The project is part of the National Trust’s £3.5 million Renewable Energy Investment (REI) Programme launched last year to generate clean power. The Trust already launched a hydro plant in Snowdonia, at Haford y Llan farm.
Keith Jones, National Trust environmental practices advisor, said, “We do get a lot of unpredictably wet weather in Snowdonia. This can be great when the hydro is in, but it’s not ideal for construction – a couple of flash floods can wash away days of hard work.

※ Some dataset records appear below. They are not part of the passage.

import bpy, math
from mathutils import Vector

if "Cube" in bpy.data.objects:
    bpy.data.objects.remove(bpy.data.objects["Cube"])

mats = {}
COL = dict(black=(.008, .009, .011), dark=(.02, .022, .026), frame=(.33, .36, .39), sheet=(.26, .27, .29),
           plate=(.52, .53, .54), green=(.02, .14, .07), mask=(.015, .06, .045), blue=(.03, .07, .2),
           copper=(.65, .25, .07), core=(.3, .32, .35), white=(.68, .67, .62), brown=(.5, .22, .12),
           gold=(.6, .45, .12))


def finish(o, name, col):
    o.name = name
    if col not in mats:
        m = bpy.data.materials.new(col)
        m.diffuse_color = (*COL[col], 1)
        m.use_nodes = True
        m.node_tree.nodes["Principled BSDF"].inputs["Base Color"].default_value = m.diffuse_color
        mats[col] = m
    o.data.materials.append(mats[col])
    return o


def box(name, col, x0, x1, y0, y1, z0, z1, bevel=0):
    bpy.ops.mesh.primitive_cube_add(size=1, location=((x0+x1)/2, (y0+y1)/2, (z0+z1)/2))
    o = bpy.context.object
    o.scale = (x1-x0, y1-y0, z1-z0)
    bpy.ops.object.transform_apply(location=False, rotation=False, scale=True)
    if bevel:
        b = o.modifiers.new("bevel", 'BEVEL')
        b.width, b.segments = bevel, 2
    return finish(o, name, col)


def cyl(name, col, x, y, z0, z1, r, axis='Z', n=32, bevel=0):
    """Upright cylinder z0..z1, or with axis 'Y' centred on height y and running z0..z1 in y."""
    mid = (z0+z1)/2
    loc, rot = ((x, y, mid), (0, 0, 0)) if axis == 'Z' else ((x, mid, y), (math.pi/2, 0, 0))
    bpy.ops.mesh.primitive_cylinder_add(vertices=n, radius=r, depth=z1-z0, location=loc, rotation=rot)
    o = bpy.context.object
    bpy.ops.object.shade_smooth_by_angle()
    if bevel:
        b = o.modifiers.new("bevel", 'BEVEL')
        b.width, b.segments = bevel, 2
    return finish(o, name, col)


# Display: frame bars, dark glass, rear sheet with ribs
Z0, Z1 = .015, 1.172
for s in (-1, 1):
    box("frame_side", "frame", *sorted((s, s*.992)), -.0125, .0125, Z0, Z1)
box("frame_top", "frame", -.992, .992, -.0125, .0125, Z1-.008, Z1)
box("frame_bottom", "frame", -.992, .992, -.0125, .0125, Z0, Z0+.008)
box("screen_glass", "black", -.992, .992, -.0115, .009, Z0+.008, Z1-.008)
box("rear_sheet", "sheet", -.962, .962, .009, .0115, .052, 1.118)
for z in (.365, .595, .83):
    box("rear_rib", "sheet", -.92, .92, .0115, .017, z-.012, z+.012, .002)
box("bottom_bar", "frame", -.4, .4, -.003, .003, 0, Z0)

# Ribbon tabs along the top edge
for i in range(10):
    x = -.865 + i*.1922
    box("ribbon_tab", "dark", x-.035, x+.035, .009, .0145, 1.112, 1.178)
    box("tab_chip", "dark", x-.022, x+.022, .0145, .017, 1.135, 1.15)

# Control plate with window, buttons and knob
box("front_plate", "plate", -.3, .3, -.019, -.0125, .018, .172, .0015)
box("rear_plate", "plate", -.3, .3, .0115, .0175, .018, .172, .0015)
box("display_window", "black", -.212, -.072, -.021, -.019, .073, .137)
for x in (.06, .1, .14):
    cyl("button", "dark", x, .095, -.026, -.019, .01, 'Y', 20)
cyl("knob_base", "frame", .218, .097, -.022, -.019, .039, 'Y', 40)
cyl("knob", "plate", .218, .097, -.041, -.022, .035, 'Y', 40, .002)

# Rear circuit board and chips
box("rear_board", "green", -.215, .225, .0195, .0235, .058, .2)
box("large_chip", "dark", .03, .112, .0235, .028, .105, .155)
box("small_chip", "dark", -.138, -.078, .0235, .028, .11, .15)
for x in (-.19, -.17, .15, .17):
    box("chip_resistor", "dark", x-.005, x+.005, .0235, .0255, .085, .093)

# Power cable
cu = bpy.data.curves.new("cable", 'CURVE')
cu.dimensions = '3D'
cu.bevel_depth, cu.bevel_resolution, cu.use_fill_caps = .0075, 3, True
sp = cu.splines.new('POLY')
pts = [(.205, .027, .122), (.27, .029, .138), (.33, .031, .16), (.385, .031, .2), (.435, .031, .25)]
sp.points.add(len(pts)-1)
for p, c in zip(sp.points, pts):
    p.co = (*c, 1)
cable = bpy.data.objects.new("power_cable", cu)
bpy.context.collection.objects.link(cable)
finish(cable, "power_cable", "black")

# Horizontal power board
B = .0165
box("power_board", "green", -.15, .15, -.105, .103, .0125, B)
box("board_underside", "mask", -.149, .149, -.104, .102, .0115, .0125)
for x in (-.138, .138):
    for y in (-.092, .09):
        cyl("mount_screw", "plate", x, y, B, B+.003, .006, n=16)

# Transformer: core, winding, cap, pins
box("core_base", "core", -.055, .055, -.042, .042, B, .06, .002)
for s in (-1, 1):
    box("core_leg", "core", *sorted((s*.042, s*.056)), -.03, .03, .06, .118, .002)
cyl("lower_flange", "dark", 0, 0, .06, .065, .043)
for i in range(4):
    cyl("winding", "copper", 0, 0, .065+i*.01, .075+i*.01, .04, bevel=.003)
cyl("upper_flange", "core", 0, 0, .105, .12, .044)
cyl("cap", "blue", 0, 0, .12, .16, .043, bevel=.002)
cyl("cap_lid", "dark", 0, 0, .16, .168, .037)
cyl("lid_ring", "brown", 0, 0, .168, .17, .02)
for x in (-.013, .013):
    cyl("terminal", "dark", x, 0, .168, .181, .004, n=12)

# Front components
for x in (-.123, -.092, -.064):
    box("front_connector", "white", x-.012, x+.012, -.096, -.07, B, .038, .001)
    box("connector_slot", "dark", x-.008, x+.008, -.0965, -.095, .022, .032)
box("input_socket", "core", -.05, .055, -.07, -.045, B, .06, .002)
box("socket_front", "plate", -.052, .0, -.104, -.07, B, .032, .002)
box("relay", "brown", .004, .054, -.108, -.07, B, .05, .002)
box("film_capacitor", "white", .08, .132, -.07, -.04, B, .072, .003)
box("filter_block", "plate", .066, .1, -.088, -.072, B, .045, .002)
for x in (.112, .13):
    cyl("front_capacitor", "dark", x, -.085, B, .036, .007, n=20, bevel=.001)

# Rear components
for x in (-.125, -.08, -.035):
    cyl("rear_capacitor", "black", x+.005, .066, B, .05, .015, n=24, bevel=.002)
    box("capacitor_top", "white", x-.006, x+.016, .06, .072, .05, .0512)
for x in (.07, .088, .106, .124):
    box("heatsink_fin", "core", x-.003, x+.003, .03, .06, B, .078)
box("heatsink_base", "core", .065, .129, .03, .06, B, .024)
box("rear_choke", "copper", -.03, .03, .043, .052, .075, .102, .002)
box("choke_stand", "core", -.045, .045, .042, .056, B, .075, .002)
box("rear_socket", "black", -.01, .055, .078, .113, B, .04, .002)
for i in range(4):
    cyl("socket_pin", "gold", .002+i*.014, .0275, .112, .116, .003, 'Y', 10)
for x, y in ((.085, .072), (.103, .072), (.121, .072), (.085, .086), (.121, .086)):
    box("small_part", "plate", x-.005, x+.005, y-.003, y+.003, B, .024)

By pre-fabricating components off site we’re removing a lot of these risks, reducing our carbon footprint and driving down our overall costs.”
The energy generated will be sold to the renewable energy supplier Good Energy, which is the charity’s partner in the project, while the money raised will be invested in conservation projects in the region.
Juliet Davenport OBE, founder and CEO of Good Energy, commented, “Our vision is to help create a safer, greener Britain.
“Good Energy is proud to be buying electricity generated at National Trust sites like this. This hydro investment of £550,000, which will be paid back over the next six years, is a fantastic example of the technological innovation in renewables.”